The reply should hold every entry exactly as written and none of the pictures.

■ **Exercise input**:
——

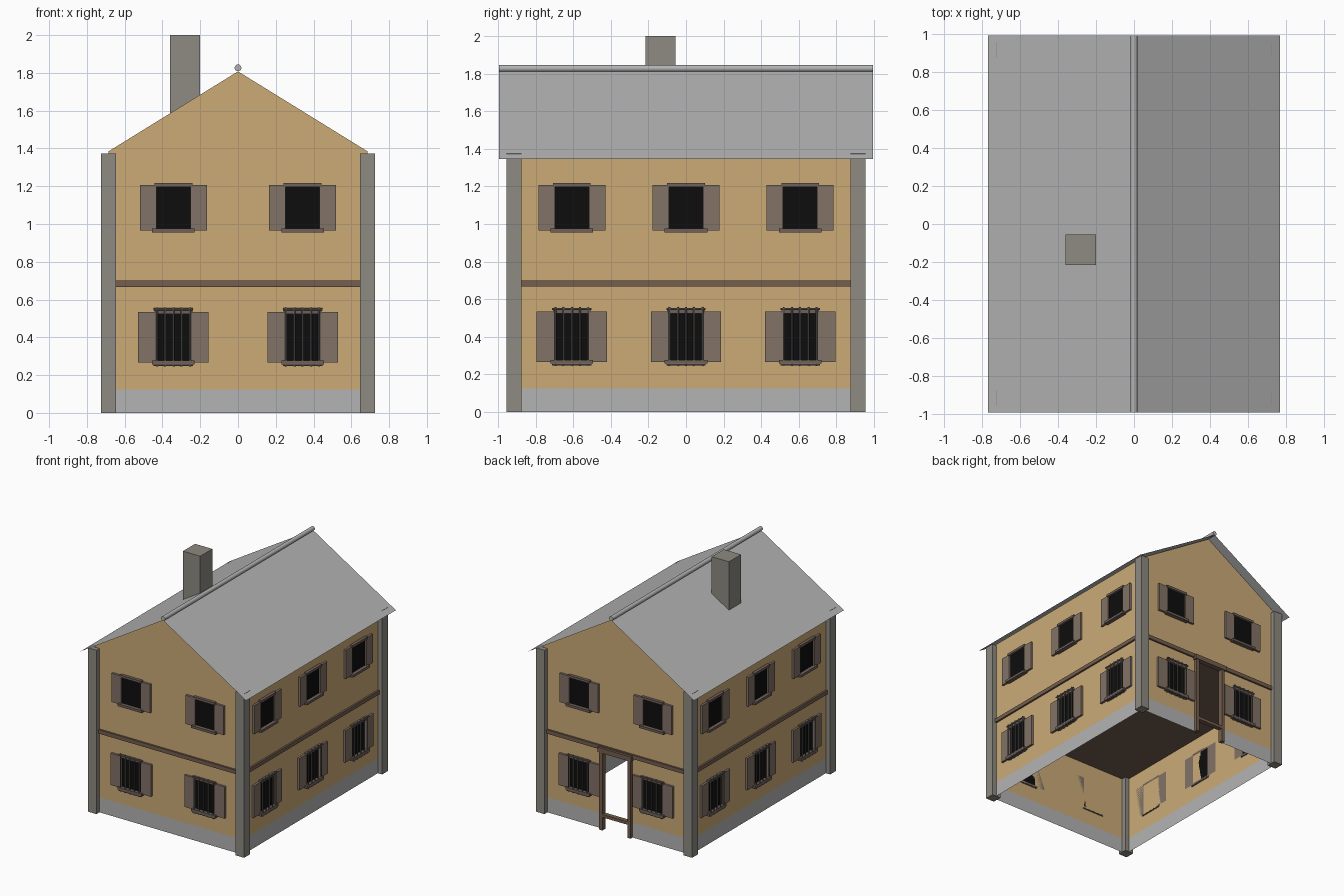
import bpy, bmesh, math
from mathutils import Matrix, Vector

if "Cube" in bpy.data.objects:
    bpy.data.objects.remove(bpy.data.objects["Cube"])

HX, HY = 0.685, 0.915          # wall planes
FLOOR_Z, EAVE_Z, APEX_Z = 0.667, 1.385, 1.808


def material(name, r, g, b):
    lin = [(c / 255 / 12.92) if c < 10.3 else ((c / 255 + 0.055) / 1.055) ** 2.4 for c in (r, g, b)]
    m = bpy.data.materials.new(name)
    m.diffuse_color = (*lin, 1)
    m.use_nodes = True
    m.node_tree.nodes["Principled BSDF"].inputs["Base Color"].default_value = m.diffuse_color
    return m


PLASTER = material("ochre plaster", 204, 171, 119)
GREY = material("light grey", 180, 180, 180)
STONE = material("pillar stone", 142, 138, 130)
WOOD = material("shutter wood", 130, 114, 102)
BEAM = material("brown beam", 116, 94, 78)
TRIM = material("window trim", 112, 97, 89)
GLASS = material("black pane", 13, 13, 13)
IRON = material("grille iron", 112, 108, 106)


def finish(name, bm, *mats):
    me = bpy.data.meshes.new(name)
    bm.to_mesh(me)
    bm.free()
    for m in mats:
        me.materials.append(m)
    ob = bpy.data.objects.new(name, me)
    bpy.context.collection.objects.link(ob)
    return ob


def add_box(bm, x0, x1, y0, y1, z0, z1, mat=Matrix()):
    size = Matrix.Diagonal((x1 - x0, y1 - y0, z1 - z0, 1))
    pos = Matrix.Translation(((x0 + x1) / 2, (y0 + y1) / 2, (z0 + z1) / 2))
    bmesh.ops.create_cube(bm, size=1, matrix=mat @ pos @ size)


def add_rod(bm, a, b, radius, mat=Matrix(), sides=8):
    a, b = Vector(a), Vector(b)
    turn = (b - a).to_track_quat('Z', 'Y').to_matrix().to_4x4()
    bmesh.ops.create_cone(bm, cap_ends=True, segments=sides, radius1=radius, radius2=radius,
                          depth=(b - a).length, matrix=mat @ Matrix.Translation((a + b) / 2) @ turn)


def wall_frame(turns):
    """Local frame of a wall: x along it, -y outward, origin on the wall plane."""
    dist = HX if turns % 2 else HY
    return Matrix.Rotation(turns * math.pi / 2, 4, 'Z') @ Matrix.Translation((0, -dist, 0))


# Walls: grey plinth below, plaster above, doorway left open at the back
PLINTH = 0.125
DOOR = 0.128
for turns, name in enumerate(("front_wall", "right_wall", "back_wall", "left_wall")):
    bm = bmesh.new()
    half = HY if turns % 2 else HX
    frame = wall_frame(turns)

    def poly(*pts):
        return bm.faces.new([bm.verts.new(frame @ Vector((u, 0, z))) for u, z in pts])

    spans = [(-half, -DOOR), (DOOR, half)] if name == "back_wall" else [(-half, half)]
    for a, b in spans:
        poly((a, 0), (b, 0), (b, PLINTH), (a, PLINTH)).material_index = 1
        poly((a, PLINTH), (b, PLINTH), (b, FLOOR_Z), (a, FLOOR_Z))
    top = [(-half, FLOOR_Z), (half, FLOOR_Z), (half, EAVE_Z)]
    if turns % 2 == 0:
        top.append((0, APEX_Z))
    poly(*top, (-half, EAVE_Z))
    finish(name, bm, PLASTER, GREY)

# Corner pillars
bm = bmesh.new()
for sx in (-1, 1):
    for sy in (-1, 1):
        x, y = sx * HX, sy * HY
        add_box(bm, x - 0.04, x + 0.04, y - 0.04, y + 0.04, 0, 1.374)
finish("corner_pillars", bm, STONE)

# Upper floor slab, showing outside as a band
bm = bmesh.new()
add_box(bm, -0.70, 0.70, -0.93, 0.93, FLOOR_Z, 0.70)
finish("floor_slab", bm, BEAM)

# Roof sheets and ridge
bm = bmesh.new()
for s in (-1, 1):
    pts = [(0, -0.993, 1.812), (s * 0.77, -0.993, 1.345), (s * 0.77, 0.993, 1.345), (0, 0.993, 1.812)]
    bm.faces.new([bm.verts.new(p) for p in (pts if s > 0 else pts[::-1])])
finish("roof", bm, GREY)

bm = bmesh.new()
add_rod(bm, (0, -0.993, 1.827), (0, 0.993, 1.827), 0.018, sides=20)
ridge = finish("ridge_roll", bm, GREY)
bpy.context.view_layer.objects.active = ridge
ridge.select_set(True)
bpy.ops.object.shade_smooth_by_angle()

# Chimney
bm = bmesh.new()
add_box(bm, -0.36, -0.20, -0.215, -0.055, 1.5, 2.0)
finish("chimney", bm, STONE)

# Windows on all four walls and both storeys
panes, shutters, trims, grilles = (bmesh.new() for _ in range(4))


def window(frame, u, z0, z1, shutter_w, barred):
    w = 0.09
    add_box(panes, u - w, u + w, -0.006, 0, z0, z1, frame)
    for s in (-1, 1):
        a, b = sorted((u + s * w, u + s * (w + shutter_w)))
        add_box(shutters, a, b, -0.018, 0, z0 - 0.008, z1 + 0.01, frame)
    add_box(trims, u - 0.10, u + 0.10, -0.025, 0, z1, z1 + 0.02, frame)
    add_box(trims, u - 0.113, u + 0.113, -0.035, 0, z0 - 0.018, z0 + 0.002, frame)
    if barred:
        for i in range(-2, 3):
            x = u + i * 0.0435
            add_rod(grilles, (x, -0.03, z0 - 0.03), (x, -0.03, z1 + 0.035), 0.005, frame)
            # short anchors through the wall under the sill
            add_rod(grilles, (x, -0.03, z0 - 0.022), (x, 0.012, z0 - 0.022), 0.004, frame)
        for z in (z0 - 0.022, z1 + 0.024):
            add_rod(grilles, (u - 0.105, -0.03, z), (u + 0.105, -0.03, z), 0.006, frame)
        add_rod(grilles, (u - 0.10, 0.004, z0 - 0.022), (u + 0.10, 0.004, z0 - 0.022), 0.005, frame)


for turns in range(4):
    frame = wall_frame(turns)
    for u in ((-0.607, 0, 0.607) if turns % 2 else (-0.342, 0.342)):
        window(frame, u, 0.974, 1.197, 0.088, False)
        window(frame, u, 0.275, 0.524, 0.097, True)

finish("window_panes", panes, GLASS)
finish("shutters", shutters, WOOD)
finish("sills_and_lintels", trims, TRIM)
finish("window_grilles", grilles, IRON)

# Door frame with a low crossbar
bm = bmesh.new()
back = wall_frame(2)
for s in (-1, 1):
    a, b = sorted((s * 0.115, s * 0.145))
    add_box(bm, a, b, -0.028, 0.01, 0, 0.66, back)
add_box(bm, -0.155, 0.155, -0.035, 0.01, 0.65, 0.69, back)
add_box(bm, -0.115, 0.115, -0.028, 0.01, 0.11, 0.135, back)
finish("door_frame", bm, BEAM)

——

■ **Answer to this task**:
import bpy, bmesh, math
from mathutils import Matrix, Vector

if "Cube" in bpy.data.objects:
    bpy.data.objects.remove(bpy.data.objects["Cube"])

HX, HY = 0.685, 0.915          # wall planes
FLOOR_Z, EAVE_Z, APEX_Z = 0.667, 1.385, 1.808


def material(name, r, g, b):
    lin = [(c / 255 / 12.92) if c < 10.3 else ((c / 255 + 0.055) / 1.055) ** 2.4 for c in (r, g, b)]
    m = bpy.data.materials.new(name)
    m.diffuse_color = (*lin, 1)
    m.use_nodes = True
    m.node_tree.nodes["Principled BSDF"].inputs["Base Color"].default_value = m.diffuse_color
    return m


PLASTER = material("ochre plaster", 204, 171, 119)
GREY = material("light grey", 180, 180, 180)
STONE = material("pillar stone", 142, 138, 130)
WOOD = material("shutter wood", 130, 114, 102)
BEAM = material("brown beam", 116, 94, 78)
TRIM = material("window trim", 112, 97, 89)
GLASS = material("black pane", 13, 13, 13)
IRON = material("grille iron", 112, 108, 106)


def finish(name, bm, *mats):
    me = bpy.data.meshes.new(name)
    bm.to_mesh(me)
    bm.free()
    for m in mats:
        me.materials.append(m)
    ob = bpy.data.objects.new(name, me)
    bpy.context.collection.objects.link(ob)
    return ob


def add_box(bm, x0, x1, y0, y1, z0, z1, mat=Matrix()):
    size = Matrix.Diagonal((x1 - x0, y1 - y0, z1 - z0, 1))
    pos = Matrix.Translation(((x0 + x1) / 2, (y0 + y1) / 2, (z0 + z1) / 2))
    bmesh.ops.create_cube(bm, size=1, matrix=mat @ pos @ size)


def add_rod(bm, a, b, radius, mat=Matrix(), sides=8):
    a, b = Vector(a), Vector(b)
    turn = (b - a).to_track_quat('Z', 'Y').to_matrix().to_4x4()
    bmesh.ops.create_cone(bm, cap_ends=True, segments=sides, radius1=radius, radius2=radius,
                          depth=(b - a).length, matrix=mat @ Matrix.Translation((a + b) / 2) @ turn)


def wall_frame(turns):
    """Local frame of a wall: x along it, -y outward, origin on the wall plane."""
    dist = HX if turns % 2 else HY
    return Matrix.Rotation(turns * math.pi / 2, 4, 'Z') @ Matrix.Translation((0, -dist, 0))


# Walls: grey plinth below, plaster above, doorway left open at the back
PLINTH = 0.125
DOOR = 0.128
for turns, name in enumerate(("front_wall", "right_wall", "back_wall", "left_wall")):
    bm = bmesh.new()
    half = HY if turns % 2 else HX
    frame = wall_frame(turns)

    def poly(*pts):
        return bm.faces.new([bm.verts.new(frame @ Vector((u, 0, z))) for u, z in pts])

    spans = [(-half, -DOOR), (DOOR, half)] if name == "back_wall" else [(-half, half)]
    for a, b in spans:
        poly((a, 0), (b, 0), (b, PLINTH), (a, PLINTH)).material_index = 1
        poly((a, PLINTH), (b, PLINTH), (b, FLOOR_Z), (a, FLOOR_Z))
    top = [(-half, FLOOR_Z), (half, FLOOR_Z), (half, EAVE_Z)]
    if turns % 2 == 0:
        top.append((0, APEX_Z))
    poly(*top, (-half, EAVE_Z))
    finish(name, bm, PLASTER, GREY)

# Corner pillars
bm = bmesh.new()
for sx in (-1, 1):
    for sy in (-1, 1):
        x, y = sx * HX, sy * HY
        add_box(bm, x - 0.04, x + 0.04, y - 0.04, y + 0.04, 0, 1.374)
finish("corner_pillars", bm, STONE)

# Upper floor slab, showing outside as a band
bm = bmesh.new()
add_box(bm, -0.70, 0.70, -0.93, 0.93, FLOOR_Z, 0.70)
finish("floor_slab", bm, BEAM)

# Roof sheets and ridge
bm = bmesh.new()
for s in (-1, 1):
    pts = [(0, -0.993, 1.812), (s * 0.77, -0.993, 1.345), (s * 0.77, 0.993, 1.345), (0, 0.993, 1.812)]
    bm.faces.new([bm.verts.new(p) for p in (pts if s > 0 else pts[::-1])])
finish("roof", bm, GREY)

bm = bmesh.new()
add_rod(bm, (0, -0.993, 1.827), (0, 0.993, 1.827), 0.018, sides=20)
ridge = finish("ridge_roll", bm, GREY)
bpy.context.view_layer.objects.active = ridge
ridge.select_set(True)
bpy.ops.object.shade_smooth_by_angle()

# Chimney
bm = bmesh.new()
add_box(bm, -0.36, -0.20, -0.215, -0.055, 1.5, 2.0)
finish("chimney", bm, STONE)

# Windows on all four walls and both storeys
panes, shutters, trims, grilles = (bmesh.new() for _ in range(4))


def window(frame, u, z0, z1, shutter_w, barred):
    w = 0.09
    add_box(panes, u - w, u + w, -0.006, 0, z0, z1, frame)
    for s in (-1, 1):
        a, b = sorted((u + s * w, u + s * (w + shutter_w)))
        add_box(shutters, a, b, -0.018, 0, z0 - 0.008, z1 + 0.01, frame)
    add_box(trims, u - 0.10, u + 0.10, -0.025, 0, z1, z1 + 0.02, frame)
    add_box(trims, u - 0.113, u + 0.113, -0.035, 0, z0 - 0.018, z0 + 0.002, frame)
    if barred:
        for i in range(-2, 3):
            x = u + i * 0.0435
            add_rod(grilles, (x, -0.03, z0 - 0.03), (x, -0.03, z1 + 0.035), 0.005, frame)
            # short anchors through the wall under the sill
            add_rod(grilles, (x, -0.03, z0 - 0.022), (x, 0.012, z0 - 0.022), 0.004, frame)
        for z in (z0 - 0.022, z1 + 0.024):
            add_rod(grilles, (u - 0.105, -0.03, z), (u + 0.105, -0.03, z), 0.006, frame)
        add_rod(grilles, (u - 0.10, 0.004, z0 - 0.022), (u + 0.10, 0.004, z0 - 0.022), 0.005, frame)


for turns in range(4):
    frame = wall_frame(turns)
    for u in ((-0.607, 0, 0.607) if turns % 2 else (-0.342, 0.342)):
        window(frame, u, 0.974, 1.197, 0.088, False)
        window(frame, u, 0.275, 0.524, 0.097, True)

finish("window_panes", panes, GLASS)
finish("shutters", shutters, WOOD)
finish("sills_and_lintels", trims, TRIM)
finish("window_grilles", grilles, IRON)

# Door frame with a low crossbar
bm = bmesh.new()
back = wall_frame(2)
for s in (-1, 1):
    a, b = sorted((s * 0.115, s * 0.145))
    add_box(bm, a, b, -0.028, 0.01, 0, 0.66, back)
add_box(bm, -0.155, 0.155, -0.035, 0.01, 0.65, 0.69, back)
add_box(bm, -0.115, 0.115, -0.028, 0.01, 0.11, 0.135, back)
finish("door_frame", bm, BEAM)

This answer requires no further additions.